Positive Chvostek's sign is described as
Tapping on the face at the point just anterior to the ear and just below the cheek bone.  Positive if twitching of the facial muscles occurs
Positive Trousseau's sign is described as
inflating a B/P cuff above systolic blood pressue for several minutes.  Positive if flexion of the wrist and metacarpophalageal joints and hyperesxtension of the fingers and flexion of the thumb on palm occurs
Bones stones and grones, hyperparathyroidism, metastic cancer and decreased phosphourus levels are significant in patients with
this is clossaly associated with serum sodum levels, principle functions include  serum osmolality and water balance, regulation of pH of stomach
Chloride (Cl-)
Caused by decreased intake or absorption, prolonged vomiting , sweating, diarrhea, or GI drainage, Na+ and K+ deficiency
Caused by certain drugs that lead to retention, usually associated with increased Na+ levels

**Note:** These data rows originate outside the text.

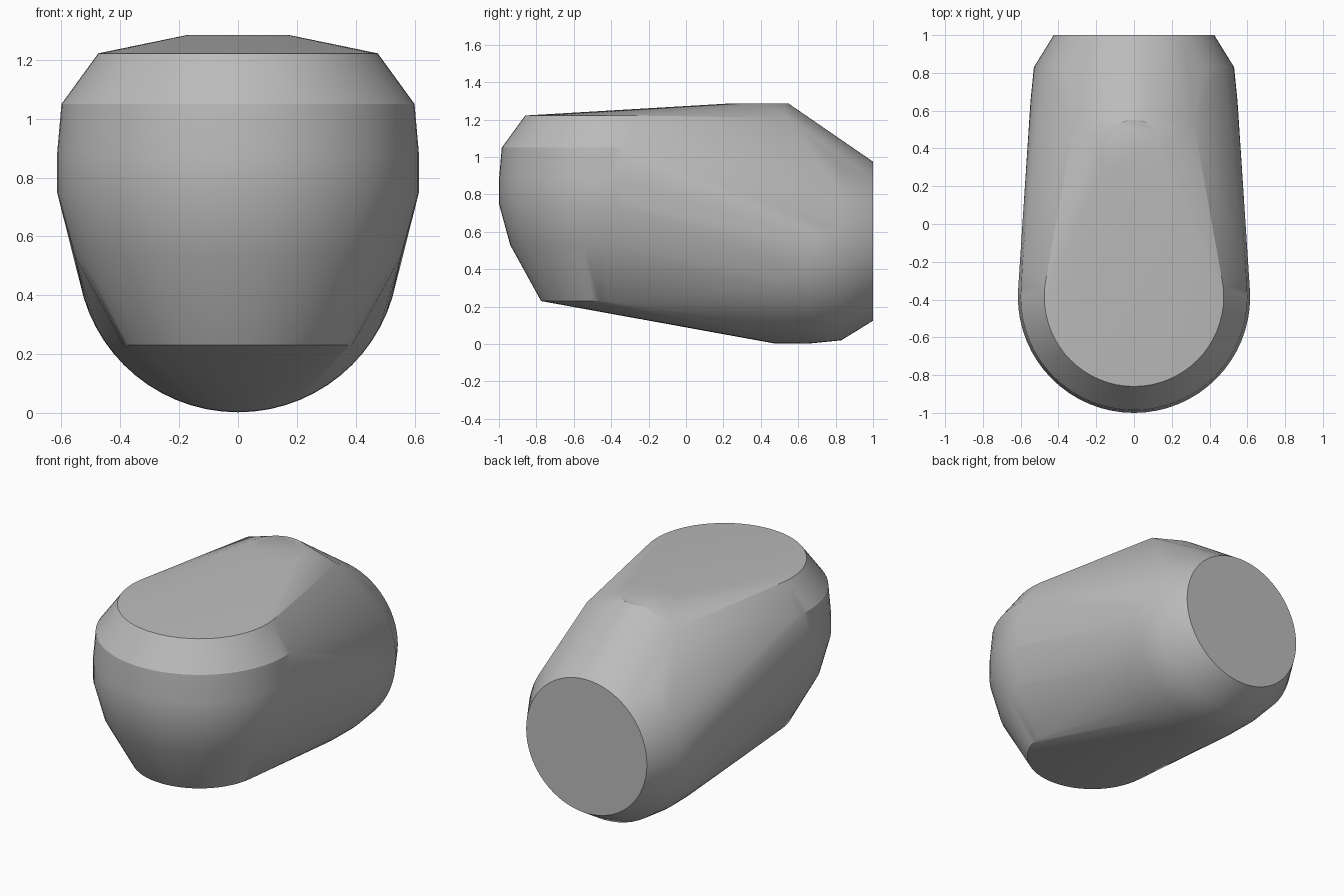
import bpy
import bmesh
import math

cube = bpy.data.objects.get("Cube")
if cube:
    bpy.data.objects.remove(cube, do_unlink=True)

SEGMENTS = 64
bm = bmesh.new()


def ring(radius, place):
    """Add a circle of points; place maps its two flat coordinates to 3D."""
    for i in range(SEGMENTS):
        a = math.tau * i / SEGMENTS
        bm.verts.new(place(radius * math.cos(a), radius * math.sin(a)))


# Rounded front: level circles stacked up a vertical axis
FRONT_Y = -0.385
for z, r in [(0.23, 0.39), (0.53, 0.555), (0.75, 0.615),
             (0.88, 0.615), (1.05, 0.60), (1.222, 0.475)]:
    ring(r, lambda u, v: (u, FRONT_Y + v, z))

# Round back end: upright circles along a horizontal axis
BACK_Z = 0.55
for y, r in [(0.47, 0.546), (0.65, 0.548), (0.83, 0.53), (1.0, 0.425)]:
    ring(r, lambda u, v: (u, y, BACK_Z + v))

# Small raised disc and shoulder corners on the top
ring(0.17, lambda u, v: (u, 0.38 + v, 1.285))
for side in (-1, 1):
    bm.verts.new((side * 0.315, 0.545, 1.21))

# Wrap everything in one tight skin
hull = bmesh.ops.convex_hull(bm, input=bm.verts)
loose = {g for g in hull["geom_interior"] + hull["geom_unused"]
         if isinstance(g, bmesh.types.BMVert)}
bmesh.ops.delete(bm, geom=list(loose), context="VERTS")
bmesh.ops.dissolve_limit(bm, angle_limit=math.radians(0.2),
                         verts=bm.verts, edges=bm.edges)
bmesh.ops.recalc_face_normals(bm, faces=bm.faces)

mesh = bpy.data.meshes.new("body_shell")
bm.to_mesh(mesh)
bm.free()
body = bpy.data.objects.new("body_shell", mesh)
bpy.context.collection.objects.link(body)

# Plain grey
grey = bpy.data.materials.new("plain_grey")
grey.use_nodes = True
color = (0.5, 0.5, 0.5, 1.0)
grey.diffuse_color = color
grey.node_tree.nodes["Principled BSDF"].inputs["Base Color"].default_value = color
mesh.materials.append(grey)

bpy.ops.object.select_all(action="DESELECT")
body.select_set(True)
bpy.context.view_layer.objects.active = body
bpy.ops.object.shade_smooth_by_angle(angle=math.radians(30))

Thees two elecrolytes have an inverse relationship when one is up the other is down
Calcium and Phosphorus
This causes Increased Serum Calcium Levels (hypercalcemia) and Decresed  Serum Phosphorus Levels(hypophosphatemia)
This causes Decreased Serum Calcium Levels (hypocalcemia) and Increased Serum Phosphorus Levels (hyperphosphatemia)
Name the common complications with IV therapy
Infiltration Phlebitis/Thrombophlebitis Infection (local or systemic) Fluid Overload Bleeding